Dolan explained, “Blue Latitude Health values us as people – we’re not just resources here. People are valued for who they are, not just what they produce. We’re very big on T-shaped skills; we develop people broadly across our core focus areas (insight, strategy, customer experience, and creative services) then help them realise their core specialty, helping them become an expert in that area.”
It’s why we offer all employees a £1000 individual training budget to spend on developing their skills. That’s in addition to group training that we book to support the development of leadership, negotiation, confidence and communication, digital marketing, and management skills.
Last year, we sent a group on a “Confidence and Communication” course with stand-up comedian Neil Mullarkey at the Comedy Store. Dolan was part of that group, and had this to say about his experience: “Neil is passionate about improvisational acting, and he used that passion to help bring out our presentation skills. We learned some interesting ways of using drama and theatre techniques when presenting. It was a lot of fun, and it helped me get to grips with co-presenting as a team.” Following the success of this style of training, we’ve revamped our training scheme to include RADA courses and other, innovative sessions.
We also have a development management system, where every employee is assigned a Development Manager to help them chart their training and career development within the company.
And we hold weekly morning knowledge sharing sessions to discuss how teams have tackled big challenges, learn more about the science behind a therapy area we work in, or to showcase the work our internal teams are doing behind the scenes to the wider business. The bacon rolls are just a lovely bonus.
We talk a lot about collaboration on our website, and we really mean it. From the way we structure our project teams (cross-disciplinary) to how we seek advice on challenges we’re facing, we don’t silo ourselves. With that comes a culture of valuing diversity – both people and opinion.
“Culturally, we’re a really welcoming group. This industry can be pretty highly pressurised – it’s normal to only think about the next ten minutes at a time – but here, even when it’s high pressure, we take the time to nurture and collaborate so we can be sure our solution is right, not rushed,” Dolan said, “and when the work comes in hard and fast, we muck in together to get it done right.”
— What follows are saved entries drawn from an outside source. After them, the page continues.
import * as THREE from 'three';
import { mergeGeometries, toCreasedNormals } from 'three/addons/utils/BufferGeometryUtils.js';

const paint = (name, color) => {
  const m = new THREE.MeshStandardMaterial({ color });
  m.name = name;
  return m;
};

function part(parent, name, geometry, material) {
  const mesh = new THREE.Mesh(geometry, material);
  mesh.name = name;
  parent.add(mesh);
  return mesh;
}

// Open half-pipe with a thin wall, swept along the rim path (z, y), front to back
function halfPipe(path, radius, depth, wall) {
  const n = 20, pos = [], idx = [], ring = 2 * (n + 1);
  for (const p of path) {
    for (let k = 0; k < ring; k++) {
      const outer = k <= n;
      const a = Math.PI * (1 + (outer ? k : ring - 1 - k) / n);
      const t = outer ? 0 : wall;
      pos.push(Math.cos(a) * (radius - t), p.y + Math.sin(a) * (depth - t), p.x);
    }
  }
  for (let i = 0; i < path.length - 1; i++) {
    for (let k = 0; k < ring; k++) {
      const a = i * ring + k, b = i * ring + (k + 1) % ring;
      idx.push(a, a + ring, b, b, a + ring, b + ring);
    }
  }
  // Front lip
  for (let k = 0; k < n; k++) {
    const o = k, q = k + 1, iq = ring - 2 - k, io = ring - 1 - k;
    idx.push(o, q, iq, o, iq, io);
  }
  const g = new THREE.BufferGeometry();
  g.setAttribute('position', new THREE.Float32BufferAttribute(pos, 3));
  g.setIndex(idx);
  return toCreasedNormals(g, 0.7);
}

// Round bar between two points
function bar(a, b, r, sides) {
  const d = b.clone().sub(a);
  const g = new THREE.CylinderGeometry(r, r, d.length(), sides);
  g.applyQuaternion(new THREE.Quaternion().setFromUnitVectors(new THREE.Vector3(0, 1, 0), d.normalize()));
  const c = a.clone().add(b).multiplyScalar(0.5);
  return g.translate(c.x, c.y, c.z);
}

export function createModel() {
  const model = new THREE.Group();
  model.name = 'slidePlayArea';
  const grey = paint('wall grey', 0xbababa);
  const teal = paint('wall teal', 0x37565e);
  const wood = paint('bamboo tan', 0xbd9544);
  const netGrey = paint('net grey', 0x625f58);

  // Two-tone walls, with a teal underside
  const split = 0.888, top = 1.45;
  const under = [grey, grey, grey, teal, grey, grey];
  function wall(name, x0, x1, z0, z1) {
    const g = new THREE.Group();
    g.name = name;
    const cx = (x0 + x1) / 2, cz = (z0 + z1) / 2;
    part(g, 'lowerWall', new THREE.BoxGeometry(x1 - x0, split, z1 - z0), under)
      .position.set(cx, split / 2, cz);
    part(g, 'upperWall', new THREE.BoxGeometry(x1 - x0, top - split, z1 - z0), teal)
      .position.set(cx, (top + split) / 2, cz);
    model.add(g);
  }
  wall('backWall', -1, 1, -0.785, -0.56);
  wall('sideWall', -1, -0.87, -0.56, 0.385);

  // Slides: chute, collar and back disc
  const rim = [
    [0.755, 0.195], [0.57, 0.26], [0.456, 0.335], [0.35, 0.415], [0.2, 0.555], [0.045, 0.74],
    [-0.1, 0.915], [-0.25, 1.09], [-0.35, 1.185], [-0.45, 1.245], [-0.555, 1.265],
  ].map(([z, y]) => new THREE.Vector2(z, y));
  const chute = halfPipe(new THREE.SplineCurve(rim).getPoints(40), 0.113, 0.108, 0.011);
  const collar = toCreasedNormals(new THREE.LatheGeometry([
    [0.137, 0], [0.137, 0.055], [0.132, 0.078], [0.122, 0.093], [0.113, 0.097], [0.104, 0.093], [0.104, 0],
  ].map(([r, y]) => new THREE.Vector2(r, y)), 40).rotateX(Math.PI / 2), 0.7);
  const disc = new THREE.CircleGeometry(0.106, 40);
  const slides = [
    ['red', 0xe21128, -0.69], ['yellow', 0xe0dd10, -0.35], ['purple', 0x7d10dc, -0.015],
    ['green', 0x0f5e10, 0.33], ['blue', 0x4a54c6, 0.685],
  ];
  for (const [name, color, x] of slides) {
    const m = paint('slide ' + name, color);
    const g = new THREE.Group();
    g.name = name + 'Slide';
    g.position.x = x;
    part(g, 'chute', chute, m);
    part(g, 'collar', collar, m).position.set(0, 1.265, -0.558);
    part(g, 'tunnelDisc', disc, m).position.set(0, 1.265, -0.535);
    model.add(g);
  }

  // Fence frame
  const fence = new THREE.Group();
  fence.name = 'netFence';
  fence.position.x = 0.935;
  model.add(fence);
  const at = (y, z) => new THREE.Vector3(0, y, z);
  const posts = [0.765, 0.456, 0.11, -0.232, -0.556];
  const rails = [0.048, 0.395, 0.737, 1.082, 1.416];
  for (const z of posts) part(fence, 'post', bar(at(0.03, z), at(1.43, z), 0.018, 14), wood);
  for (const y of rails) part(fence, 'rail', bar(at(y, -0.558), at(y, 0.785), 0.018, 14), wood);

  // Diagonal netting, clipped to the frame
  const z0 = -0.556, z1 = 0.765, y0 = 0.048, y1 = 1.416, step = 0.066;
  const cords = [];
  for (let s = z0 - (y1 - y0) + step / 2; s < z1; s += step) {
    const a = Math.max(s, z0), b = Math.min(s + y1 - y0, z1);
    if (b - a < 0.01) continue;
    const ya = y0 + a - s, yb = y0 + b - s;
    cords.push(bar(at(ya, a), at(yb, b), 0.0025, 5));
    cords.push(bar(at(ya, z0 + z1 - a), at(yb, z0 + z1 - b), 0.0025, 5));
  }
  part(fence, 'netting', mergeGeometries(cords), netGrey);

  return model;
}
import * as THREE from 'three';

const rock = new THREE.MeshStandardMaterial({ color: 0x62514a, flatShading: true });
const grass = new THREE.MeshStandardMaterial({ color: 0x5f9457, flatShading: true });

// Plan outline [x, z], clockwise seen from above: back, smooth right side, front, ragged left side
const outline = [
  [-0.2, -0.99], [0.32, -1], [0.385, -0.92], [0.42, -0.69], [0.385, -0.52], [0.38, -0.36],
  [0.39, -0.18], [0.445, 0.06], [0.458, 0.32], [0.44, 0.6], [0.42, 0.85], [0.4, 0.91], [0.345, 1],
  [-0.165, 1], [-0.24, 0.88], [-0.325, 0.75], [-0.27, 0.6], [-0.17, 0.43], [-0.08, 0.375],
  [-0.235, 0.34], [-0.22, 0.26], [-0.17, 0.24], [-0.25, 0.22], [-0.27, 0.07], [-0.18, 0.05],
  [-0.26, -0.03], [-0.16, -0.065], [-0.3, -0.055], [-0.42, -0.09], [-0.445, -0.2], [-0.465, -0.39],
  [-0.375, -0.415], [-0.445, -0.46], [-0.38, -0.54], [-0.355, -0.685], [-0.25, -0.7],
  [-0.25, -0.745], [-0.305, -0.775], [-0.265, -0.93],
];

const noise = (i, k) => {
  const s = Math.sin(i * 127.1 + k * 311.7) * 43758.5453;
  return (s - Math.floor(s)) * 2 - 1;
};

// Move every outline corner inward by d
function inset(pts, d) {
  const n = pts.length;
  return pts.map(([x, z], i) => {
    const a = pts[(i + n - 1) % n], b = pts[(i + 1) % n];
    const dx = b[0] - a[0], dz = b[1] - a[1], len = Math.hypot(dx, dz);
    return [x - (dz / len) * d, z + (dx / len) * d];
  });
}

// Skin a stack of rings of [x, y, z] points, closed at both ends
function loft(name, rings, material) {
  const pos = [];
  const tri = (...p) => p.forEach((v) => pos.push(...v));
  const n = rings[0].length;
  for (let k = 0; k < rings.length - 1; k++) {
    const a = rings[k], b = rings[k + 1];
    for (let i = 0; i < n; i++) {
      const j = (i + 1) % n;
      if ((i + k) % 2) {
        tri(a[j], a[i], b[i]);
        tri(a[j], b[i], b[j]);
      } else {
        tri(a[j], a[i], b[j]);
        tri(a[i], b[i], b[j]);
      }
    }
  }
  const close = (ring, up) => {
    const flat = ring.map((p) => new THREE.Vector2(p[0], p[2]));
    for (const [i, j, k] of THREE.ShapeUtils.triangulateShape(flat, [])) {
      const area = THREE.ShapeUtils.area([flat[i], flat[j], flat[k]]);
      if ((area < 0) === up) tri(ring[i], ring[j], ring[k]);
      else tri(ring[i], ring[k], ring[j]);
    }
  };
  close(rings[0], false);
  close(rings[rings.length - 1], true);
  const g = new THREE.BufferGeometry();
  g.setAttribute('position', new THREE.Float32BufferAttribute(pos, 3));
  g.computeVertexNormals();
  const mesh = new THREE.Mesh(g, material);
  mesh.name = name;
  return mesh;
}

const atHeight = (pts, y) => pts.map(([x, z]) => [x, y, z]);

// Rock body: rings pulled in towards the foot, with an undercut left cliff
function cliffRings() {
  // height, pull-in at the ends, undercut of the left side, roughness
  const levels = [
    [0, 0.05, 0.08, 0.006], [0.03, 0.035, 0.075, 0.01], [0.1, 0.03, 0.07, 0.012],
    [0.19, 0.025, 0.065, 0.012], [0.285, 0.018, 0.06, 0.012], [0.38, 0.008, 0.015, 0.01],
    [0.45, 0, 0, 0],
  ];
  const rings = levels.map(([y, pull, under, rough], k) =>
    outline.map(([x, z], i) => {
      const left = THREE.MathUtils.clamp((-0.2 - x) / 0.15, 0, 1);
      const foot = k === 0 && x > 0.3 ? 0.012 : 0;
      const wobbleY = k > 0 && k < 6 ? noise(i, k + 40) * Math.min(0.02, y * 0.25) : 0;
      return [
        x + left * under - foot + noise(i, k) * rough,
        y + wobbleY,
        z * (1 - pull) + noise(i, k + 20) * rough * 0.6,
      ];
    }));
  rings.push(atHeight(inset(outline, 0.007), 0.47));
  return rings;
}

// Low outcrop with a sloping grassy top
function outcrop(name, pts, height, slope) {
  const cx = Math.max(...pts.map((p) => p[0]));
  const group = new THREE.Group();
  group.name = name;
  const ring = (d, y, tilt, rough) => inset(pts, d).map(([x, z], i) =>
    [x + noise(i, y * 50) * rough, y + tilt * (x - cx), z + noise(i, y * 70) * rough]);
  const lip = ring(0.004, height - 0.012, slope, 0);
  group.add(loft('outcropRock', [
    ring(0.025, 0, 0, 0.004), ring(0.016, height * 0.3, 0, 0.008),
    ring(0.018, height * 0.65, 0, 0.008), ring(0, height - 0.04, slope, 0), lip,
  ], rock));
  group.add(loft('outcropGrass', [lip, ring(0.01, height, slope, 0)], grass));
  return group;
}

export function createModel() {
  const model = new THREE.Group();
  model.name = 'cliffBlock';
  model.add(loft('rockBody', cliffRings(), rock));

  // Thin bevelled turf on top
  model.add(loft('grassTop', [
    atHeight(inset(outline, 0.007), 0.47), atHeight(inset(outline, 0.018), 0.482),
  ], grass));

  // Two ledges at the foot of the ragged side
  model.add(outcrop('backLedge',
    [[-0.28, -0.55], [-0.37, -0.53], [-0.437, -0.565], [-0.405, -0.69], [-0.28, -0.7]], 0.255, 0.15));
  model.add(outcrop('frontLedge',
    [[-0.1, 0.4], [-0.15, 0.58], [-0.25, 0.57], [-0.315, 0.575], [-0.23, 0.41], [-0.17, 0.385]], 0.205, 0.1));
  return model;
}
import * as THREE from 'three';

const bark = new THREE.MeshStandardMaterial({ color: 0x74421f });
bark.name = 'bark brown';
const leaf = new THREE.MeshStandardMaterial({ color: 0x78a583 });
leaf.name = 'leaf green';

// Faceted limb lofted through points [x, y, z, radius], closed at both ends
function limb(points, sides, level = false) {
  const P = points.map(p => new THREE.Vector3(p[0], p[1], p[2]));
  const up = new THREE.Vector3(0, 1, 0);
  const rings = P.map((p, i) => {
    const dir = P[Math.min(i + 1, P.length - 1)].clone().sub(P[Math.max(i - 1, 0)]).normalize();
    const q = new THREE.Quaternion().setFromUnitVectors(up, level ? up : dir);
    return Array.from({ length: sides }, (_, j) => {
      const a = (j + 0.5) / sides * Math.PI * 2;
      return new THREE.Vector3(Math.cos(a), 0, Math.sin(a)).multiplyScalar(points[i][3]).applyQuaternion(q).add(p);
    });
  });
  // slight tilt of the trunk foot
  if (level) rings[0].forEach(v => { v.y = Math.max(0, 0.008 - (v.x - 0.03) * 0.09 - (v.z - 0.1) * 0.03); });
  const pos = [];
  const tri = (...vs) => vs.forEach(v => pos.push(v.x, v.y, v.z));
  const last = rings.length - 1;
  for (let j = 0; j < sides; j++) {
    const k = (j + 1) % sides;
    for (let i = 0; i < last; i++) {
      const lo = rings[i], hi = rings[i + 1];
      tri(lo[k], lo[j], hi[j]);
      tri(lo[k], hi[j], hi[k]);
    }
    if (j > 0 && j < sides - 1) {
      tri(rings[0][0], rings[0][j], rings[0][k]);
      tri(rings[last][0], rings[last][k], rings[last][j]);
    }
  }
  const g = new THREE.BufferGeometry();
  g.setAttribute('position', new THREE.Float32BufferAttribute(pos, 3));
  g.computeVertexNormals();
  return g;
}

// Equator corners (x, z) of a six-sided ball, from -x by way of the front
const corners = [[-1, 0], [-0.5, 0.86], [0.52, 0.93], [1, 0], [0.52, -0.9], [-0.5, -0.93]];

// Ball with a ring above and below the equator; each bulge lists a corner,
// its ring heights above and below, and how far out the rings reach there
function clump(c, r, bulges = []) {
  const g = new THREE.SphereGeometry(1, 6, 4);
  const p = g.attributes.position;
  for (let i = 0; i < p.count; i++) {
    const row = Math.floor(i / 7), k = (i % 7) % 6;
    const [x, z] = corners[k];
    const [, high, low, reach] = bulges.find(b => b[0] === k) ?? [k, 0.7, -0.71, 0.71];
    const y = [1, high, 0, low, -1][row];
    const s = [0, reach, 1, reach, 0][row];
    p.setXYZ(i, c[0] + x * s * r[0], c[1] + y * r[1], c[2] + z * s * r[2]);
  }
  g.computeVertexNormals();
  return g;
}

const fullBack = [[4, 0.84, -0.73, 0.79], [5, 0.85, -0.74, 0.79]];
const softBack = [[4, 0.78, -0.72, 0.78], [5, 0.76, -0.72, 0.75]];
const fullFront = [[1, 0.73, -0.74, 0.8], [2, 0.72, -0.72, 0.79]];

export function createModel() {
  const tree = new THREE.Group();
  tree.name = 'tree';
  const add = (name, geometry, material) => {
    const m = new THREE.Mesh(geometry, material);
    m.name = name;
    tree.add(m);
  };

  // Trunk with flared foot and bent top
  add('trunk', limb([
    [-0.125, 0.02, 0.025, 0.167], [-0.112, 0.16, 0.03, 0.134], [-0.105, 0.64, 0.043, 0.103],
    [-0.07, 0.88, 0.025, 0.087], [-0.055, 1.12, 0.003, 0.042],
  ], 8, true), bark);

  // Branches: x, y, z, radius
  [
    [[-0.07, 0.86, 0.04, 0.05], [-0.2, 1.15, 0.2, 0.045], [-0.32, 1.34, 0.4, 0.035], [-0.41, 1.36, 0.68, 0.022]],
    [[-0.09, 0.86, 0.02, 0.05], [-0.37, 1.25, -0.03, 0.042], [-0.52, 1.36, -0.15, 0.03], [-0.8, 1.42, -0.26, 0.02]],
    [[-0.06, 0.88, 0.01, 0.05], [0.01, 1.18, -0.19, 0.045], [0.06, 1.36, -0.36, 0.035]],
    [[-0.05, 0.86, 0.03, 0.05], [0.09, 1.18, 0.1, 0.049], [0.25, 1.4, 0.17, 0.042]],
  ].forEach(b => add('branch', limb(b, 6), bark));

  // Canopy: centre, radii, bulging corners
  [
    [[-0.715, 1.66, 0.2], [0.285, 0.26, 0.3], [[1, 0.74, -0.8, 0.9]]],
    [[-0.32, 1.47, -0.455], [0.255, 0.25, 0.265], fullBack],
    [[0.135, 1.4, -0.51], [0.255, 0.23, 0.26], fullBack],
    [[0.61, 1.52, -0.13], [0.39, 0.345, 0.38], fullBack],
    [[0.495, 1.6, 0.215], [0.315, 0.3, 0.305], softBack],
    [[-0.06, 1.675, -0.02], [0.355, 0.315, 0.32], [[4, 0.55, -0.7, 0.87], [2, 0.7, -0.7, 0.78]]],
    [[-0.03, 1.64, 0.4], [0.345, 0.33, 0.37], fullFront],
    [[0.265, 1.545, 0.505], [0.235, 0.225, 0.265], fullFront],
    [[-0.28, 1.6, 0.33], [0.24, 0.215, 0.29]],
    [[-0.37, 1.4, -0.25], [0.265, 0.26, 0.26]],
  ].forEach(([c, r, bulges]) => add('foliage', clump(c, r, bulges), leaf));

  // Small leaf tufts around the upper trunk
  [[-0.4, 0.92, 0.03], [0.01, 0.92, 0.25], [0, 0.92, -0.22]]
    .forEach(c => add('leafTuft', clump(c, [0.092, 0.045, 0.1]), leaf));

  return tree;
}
Something else we believe in at Blue Latitude Health is maintaining a good work/life balance. Whilst inevitably there can be the occasional late night in the office, we always try to ensure that pitches and projects are set up and delivered so that it’s the exception rather than the rule.
We pride ourselves on our difference as a business, and equally, as an employer. Every company out there talks a good game about collaboration and values, but we’ve put our money where our mouth is by investing in our Talent team and their initiatives to make Blue Latitude Health a fantastic place to work.
| 19th March 2018
Senior Associate Consultant Leah Carlisle gives the inside scoop on what it's like to work at the Blue Latitude Health office in New York.
| 16th March 2018
Precision medicine is set to transform healthcare, however, incorporating these therapies into clinical practice is difficult for both industry and academia. On 14 March 2018, Senior Consultant DavidCooney spoke to top industry players about some of the challenges and opportunities for those working in this innovative field.